======== DATA EXTRACT
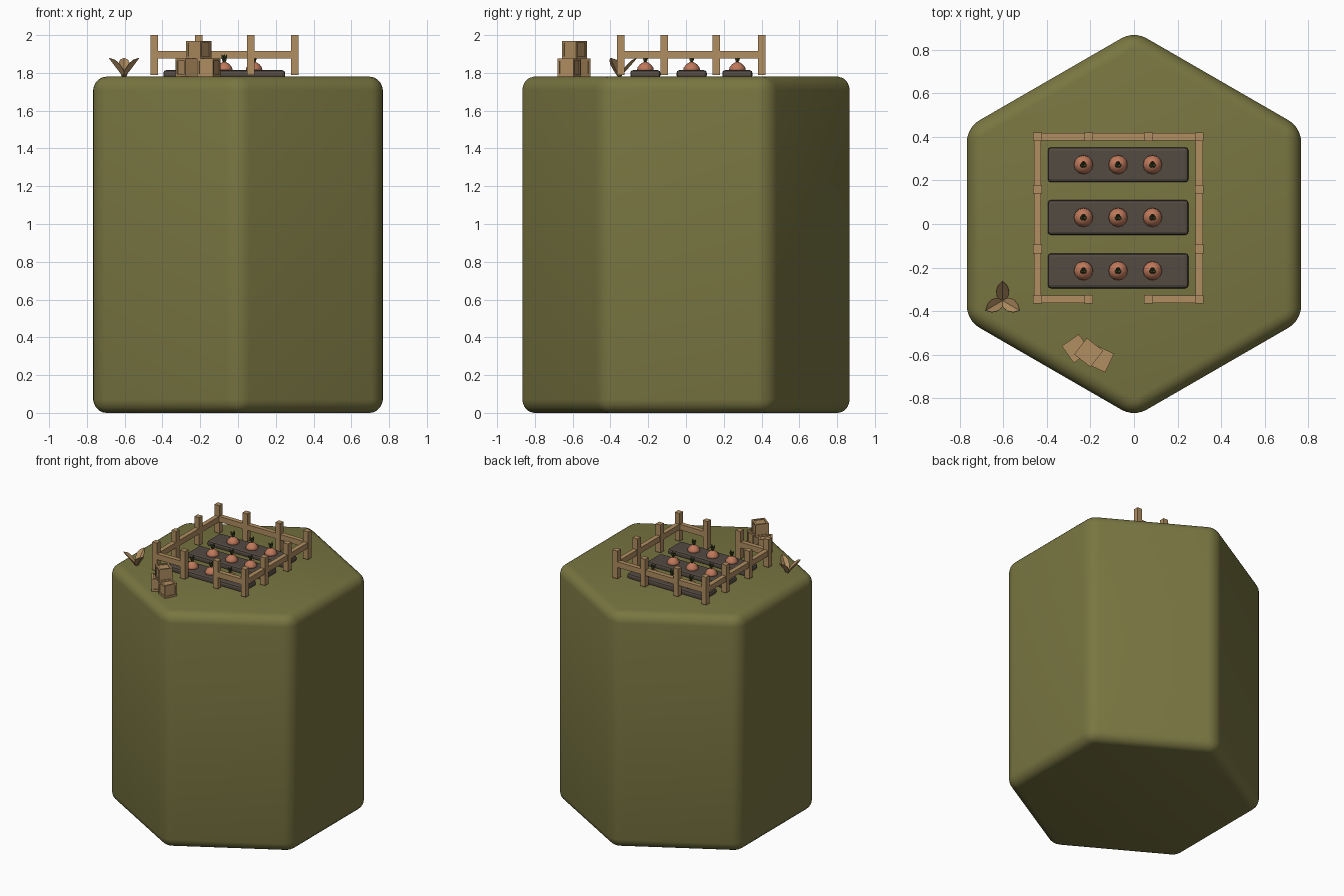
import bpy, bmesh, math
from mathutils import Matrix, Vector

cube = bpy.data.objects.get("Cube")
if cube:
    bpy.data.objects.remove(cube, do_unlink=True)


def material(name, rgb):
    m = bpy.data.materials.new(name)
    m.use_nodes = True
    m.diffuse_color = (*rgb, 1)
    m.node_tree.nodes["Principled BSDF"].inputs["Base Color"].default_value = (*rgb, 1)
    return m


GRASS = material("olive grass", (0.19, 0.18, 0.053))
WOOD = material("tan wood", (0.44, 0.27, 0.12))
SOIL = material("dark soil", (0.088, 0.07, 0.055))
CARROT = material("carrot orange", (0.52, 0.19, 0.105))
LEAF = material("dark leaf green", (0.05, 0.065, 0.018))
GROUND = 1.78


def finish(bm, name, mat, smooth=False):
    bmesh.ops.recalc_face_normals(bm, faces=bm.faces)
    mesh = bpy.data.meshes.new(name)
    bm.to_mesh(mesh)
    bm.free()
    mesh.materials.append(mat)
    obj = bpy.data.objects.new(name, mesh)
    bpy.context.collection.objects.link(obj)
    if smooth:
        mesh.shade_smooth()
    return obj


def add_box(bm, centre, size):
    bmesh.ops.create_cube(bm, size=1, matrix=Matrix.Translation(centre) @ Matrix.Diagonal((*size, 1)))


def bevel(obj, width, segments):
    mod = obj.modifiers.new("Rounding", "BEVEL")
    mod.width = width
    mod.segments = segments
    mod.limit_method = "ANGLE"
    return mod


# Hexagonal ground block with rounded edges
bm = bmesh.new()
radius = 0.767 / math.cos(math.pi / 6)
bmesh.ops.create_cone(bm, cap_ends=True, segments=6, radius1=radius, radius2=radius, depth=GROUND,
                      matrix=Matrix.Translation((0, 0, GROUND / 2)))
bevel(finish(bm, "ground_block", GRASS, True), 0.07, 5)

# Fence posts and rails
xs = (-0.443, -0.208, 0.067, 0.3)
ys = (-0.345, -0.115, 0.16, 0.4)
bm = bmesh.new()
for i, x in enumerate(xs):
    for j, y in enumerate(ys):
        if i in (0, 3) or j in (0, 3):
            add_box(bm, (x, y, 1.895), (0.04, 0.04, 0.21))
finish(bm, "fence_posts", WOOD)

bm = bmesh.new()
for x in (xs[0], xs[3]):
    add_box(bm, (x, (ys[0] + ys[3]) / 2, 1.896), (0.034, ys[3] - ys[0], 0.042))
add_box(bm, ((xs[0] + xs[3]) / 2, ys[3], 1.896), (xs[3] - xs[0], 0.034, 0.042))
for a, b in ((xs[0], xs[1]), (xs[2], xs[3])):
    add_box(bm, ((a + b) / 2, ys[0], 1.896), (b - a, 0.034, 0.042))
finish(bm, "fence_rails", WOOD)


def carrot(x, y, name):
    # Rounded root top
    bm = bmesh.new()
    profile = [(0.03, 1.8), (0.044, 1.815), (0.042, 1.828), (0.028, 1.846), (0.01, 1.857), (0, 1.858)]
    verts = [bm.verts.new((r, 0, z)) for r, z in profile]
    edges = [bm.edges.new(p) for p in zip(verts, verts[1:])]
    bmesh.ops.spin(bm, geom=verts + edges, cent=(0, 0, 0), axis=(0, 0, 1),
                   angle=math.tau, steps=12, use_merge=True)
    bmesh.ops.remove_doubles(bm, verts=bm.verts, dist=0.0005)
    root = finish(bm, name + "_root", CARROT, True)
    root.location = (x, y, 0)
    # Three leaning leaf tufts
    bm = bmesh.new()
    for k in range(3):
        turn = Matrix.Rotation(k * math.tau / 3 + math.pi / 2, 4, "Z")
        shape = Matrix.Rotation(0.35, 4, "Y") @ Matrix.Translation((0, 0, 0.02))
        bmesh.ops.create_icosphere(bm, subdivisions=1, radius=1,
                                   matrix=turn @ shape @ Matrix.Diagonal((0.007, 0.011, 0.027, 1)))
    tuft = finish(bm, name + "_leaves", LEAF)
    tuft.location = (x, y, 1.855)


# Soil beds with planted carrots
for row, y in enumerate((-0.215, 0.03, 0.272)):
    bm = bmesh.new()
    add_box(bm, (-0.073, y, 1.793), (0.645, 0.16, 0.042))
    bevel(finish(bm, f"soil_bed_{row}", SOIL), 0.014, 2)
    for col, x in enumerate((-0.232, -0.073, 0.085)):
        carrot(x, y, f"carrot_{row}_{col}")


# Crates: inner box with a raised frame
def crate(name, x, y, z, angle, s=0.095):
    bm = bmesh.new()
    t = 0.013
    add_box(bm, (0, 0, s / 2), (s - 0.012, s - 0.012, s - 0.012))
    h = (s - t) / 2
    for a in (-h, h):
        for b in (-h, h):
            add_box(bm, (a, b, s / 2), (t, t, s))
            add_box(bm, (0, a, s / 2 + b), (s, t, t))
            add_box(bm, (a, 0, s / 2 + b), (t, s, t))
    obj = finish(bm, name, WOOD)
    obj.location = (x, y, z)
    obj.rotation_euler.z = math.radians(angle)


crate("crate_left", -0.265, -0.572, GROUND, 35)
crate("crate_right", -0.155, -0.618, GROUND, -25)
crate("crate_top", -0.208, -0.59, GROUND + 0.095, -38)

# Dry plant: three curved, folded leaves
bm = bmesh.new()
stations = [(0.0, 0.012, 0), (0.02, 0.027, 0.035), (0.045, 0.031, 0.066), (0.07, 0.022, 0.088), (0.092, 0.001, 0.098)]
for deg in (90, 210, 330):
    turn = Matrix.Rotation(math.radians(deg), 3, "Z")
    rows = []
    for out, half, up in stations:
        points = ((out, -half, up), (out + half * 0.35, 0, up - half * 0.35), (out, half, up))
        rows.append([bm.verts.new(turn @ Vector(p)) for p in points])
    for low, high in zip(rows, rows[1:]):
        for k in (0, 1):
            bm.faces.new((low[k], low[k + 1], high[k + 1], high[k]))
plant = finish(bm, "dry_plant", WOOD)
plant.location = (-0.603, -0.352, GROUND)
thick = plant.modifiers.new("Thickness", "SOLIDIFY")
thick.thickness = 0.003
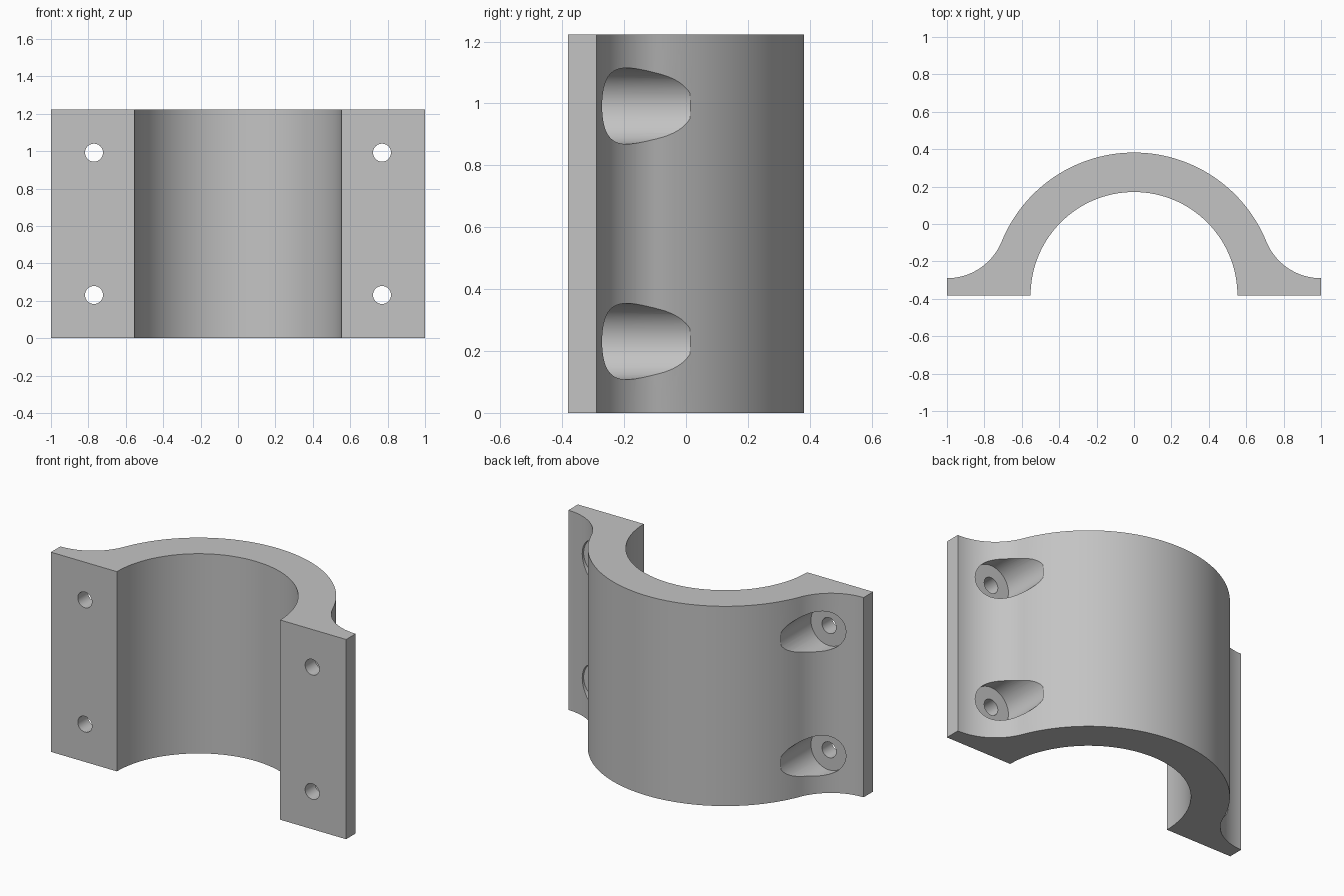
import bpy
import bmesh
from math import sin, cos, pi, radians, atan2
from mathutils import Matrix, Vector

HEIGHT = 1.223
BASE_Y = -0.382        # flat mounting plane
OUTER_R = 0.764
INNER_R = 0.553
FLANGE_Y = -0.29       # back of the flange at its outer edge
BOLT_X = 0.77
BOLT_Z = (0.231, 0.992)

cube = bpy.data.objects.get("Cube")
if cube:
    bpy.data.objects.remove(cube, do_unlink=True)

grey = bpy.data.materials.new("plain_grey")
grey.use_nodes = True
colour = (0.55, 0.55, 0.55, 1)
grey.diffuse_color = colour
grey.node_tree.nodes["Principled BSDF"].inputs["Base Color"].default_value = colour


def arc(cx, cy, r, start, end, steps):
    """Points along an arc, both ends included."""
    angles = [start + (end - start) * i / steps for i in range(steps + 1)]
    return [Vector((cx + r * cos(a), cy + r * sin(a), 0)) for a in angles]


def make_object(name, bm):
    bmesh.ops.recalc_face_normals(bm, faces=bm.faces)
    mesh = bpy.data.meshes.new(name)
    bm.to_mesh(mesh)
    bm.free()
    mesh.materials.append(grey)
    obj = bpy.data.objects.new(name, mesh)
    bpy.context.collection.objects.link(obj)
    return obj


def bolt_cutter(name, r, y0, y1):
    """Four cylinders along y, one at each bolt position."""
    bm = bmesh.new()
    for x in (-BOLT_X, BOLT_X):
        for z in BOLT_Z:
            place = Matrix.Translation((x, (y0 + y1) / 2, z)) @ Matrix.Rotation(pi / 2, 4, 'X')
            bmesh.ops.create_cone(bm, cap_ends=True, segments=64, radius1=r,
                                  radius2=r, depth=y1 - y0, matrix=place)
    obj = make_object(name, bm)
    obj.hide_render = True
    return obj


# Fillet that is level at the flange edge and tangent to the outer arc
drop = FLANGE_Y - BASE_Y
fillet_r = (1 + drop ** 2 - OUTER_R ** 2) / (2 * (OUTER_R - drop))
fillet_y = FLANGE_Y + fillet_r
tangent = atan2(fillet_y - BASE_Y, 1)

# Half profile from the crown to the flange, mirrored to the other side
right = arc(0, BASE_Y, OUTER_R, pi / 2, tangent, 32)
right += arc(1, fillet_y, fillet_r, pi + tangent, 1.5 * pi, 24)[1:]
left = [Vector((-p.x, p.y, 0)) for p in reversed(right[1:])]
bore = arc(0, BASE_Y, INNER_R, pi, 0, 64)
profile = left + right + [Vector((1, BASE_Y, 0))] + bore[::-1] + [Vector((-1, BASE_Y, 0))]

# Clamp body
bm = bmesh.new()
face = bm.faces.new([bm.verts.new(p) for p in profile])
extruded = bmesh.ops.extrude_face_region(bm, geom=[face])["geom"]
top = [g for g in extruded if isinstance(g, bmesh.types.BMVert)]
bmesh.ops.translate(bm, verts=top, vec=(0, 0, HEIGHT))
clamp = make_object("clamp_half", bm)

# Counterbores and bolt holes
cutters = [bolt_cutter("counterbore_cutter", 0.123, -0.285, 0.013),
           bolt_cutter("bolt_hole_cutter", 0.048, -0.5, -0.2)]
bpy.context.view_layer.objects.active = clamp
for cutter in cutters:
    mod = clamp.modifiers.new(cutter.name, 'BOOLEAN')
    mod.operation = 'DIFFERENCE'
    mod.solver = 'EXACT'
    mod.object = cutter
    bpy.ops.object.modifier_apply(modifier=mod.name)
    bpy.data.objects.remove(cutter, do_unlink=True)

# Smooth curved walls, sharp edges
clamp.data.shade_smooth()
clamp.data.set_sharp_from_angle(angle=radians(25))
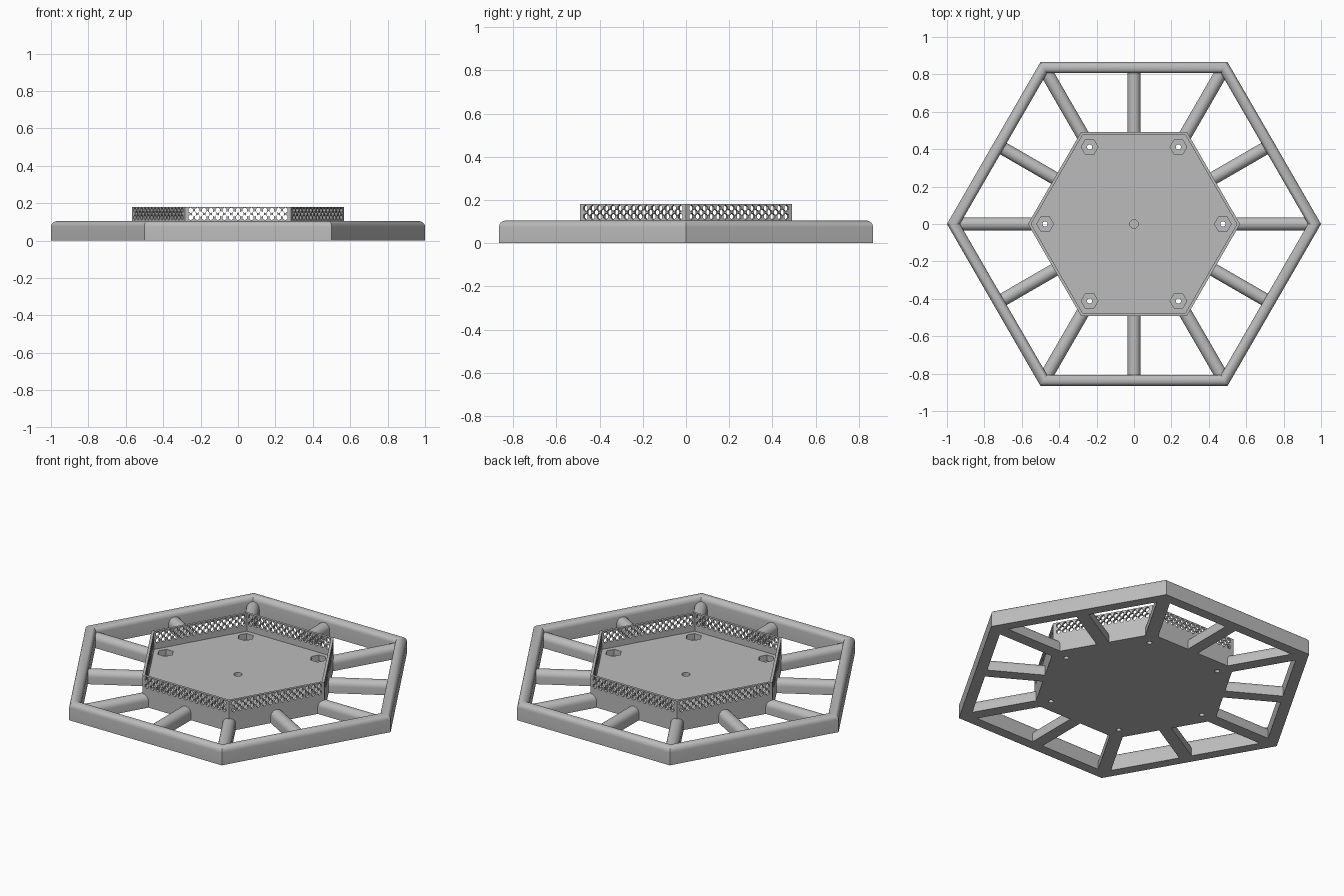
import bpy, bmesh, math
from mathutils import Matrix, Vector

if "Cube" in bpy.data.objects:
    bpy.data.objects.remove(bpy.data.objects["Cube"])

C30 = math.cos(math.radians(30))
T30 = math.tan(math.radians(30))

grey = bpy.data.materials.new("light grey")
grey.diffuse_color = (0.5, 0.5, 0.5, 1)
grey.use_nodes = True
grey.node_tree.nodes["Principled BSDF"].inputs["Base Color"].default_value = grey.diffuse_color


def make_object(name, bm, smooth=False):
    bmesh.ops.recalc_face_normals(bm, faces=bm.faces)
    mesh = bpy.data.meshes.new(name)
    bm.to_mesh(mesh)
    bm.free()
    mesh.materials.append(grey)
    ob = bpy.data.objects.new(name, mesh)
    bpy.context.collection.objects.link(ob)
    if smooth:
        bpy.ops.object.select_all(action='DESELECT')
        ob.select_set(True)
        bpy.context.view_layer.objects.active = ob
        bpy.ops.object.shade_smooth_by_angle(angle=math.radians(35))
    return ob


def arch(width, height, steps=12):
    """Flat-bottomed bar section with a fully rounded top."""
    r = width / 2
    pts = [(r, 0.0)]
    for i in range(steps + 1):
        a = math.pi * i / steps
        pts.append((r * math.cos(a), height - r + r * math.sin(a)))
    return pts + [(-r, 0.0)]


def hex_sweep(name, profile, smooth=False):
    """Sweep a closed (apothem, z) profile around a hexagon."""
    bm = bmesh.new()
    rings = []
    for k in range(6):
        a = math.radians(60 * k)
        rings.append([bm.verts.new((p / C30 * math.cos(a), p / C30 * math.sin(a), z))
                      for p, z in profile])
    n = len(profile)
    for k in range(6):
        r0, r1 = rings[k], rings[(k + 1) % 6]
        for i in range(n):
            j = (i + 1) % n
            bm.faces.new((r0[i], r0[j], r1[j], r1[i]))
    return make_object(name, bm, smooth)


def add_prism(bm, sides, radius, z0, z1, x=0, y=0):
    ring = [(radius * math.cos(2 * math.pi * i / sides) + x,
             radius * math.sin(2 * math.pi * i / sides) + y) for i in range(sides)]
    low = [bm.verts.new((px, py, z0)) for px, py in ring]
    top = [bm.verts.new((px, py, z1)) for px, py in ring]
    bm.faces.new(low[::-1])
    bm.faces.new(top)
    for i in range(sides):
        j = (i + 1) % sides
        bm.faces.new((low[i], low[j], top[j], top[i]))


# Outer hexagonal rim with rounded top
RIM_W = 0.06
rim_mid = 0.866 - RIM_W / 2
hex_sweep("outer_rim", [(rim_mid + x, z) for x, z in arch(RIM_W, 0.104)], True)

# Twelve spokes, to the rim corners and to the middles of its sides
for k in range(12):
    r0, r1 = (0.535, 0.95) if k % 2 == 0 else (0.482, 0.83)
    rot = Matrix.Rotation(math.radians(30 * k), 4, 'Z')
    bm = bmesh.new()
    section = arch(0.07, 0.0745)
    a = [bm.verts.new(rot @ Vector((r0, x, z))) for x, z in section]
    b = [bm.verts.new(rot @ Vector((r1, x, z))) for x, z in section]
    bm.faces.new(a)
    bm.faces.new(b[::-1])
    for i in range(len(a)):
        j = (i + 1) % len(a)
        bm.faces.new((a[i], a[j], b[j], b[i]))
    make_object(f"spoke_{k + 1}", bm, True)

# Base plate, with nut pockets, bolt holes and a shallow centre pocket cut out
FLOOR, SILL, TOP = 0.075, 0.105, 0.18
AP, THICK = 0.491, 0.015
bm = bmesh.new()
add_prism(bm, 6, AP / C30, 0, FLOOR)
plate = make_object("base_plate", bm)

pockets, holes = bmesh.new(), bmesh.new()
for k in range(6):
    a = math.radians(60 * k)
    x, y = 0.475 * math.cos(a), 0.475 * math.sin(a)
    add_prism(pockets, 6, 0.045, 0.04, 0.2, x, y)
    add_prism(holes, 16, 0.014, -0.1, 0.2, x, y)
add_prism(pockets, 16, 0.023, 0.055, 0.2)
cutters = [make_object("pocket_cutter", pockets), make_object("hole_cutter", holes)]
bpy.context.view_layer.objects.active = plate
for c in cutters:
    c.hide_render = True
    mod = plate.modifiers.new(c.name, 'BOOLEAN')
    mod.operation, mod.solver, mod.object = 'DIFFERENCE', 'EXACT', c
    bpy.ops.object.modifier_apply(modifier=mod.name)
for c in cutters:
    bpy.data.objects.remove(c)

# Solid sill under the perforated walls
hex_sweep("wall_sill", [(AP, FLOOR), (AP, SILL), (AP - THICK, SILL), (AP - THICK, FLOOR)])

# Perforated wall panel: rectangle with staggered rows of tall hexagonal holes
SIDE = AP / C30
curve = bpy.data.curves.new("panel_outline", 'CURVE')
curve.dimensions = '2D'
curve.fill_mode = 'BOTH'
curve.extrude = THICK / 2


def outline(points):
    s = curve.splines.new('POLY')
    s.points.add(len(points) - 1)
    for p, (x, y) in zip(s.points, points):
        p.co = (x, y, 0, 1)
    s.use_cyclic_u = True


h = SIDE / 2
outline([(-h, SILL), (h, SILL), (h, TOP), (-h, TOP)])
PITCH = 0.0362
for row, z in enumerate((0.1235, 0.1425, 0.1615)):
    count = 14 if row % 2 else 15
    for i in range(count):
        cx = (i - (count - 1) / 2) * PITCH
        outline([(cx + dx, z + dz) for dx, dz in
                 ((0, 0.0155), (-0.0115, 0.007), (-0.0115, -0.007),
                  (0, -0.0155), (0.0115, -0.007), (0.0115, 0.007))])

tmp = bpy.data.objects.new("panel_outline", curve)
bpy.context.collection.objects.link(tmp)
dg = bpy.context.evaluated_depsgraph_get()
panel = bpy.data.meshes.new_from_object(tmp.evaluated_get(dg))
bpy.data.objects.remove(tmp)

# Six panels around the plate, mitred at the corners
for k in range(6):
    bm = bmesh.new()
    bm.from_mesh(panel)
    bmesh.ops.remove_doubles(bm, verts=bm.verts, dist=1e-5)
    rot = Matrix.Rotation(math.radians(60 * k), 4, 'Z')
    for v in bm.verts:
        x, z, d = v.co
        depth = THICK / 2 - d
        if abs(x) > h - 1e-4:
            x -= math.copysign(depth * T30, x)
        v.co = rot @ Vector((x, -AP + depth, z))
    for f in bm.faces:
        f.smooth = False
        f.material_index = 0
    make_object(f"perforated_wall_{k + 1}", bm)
================
- [TASK OBJECTIVE] Scan the records above for the string "with", then report every line that contains it.

- [SOLUTION FOR THIS PROBLEM]
# Hexagonal ground block with rounded edges
# Soil beds with planted carrots
# Crates: inner box with a raised frame
    """Flat-bottomed bar section with a fully rounded top."""
# Outer hexagonal rim with rounded top
# Base plate, with nut pockets, bolt holes and a shallow centre pocket cut out
# Perforated wall panel: rectangle with staggered rows of tall hexagonal holes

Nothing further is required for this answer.